The Burning of Our Schools
An account published in this week’s issue of the burning of the Portland, Ore., high school again brings to mind the enormous destruction of school property in this country through fire. It has been estimated by statisticians that there is an average of one fire per day throughout the year in schools in this country. Whether or not this is an exaggeration the fact remains that the destruction by fire of school buildings is entirely too frequent and is in a great many cases the result of either carelessness or ignorance on the part of some one.
At this time of the year fires in schools are especially frequent from the fact that the furnaces are lit for the first time often by janitors who take little trouble to first see that the heating apparatus of the school is in efficient and safe condition. Defective or improperly cleaned flues, smoke pipes rusted or in otherwise dangerous condition, the furnaces themselves defective or improperly taken care of and many other causes can be assigned for these fires. However, in tracing them to their origin the human element can generally be found to be at fault.
While fortunately in many instances these fires have occurred in other than schools hours and when the buildings were vacant or nearly so, in some cases, notably in the Covington, Ga., fire, described in this week’s issue, and that at Colby College in Waterville, Me., lives have been lost.

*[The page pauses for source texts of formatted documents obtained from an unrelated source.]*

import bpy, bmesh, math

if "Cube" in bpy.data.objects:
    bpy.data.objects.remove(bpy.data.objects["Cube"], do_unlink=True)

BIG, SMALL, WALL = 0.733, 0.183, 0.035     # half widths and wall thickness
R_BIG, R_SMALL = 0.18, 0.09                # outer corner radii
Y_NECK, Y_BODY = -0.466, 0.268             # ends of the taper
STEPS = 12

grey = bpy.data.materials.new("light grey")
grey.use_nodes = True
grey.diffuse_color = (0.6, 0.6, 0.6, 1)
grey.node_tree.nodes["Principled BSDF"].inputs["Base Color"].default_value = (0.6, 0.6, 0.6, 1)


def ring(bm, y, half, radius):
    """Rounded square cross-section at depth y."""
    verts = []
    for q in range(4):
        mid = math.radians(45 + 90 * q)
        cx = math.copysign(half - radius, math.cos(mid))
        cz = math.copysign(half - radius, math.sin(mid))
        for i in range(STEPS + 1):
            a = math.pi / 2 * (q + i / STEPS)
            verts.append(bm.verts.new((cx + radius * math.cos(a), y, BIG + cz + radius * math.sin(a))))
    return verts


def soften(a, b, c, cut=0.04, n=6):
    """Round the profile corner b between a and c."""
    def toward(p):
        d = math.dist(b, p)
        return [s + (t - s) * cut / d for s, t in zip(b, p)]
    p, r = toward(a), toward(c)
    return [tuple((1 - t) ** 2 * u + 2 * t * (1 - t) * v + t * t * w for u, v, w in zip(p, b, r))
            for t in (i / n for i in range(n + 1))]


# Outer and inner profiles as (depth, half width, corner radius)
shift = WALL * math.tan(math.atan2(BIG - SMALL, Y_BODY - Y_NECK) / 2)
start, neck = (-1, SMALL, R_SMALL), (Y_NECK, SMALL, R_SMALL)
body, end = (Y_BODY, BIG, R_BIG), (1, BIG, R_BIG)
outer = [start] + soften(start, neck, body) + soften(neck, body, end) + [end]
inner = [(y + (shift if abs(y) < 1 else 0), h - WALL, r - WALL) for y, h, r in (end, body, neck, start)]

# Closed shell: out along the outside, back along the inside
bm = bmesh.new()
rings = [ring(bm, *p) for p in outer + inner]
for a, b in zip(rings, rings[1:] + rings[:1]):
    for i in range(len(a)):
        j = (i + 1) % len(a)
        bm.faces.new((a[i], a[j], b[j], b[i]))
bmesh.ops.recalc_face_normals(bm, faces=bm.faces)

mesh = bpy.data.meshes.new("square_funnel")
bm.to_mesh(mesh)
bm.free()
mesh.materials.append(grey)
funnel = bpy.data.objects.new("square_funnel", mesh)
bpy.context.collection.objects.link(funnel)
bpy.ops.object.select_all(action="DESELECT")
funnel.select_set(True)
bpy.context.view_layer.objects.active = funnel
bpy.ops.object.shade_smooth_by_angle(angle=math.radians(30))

Of course the first matter to be attended to is to see that the heating apparatus before it is lighted for the cold season is in perfect condition and safe to use. If this had been done, many of these fires would not have occurred and they only serve to illustrate the necessity for attending to this important matter. But aside from precautions of this kind it is very essential that every means be adopted for taking care of fires when they do occur and in preventing panic among the scholars in case the fire happens during school hours. Fire drills should be carefully and frequently carried out so that the teachers and scholars know exactly what to do in case of an alarm and are taught to do this coolly and without confusion. Means should be provided for taking care of small fires in the buildings; extinguishers should be installed and scholars instructed in their manipulations; hose standards should be placed in positions on all floors and all other means of quickly handling a fire should be provided. But even more important is the means for summoning the city fire department. There should be placed in an easily accessible position a fire alarm box in every school building, and the scholars should he instructed in the proper method of sending an alarm and taught that the first act in discovering a fire should he to pull the box and summon the fire department. After that the handling of the fire and attempts at its extinguishment until the arrival of the department should follow. All of these matters if properly attended to would reduce very largely the number of unnecessary school fires, which seem to be on the increase.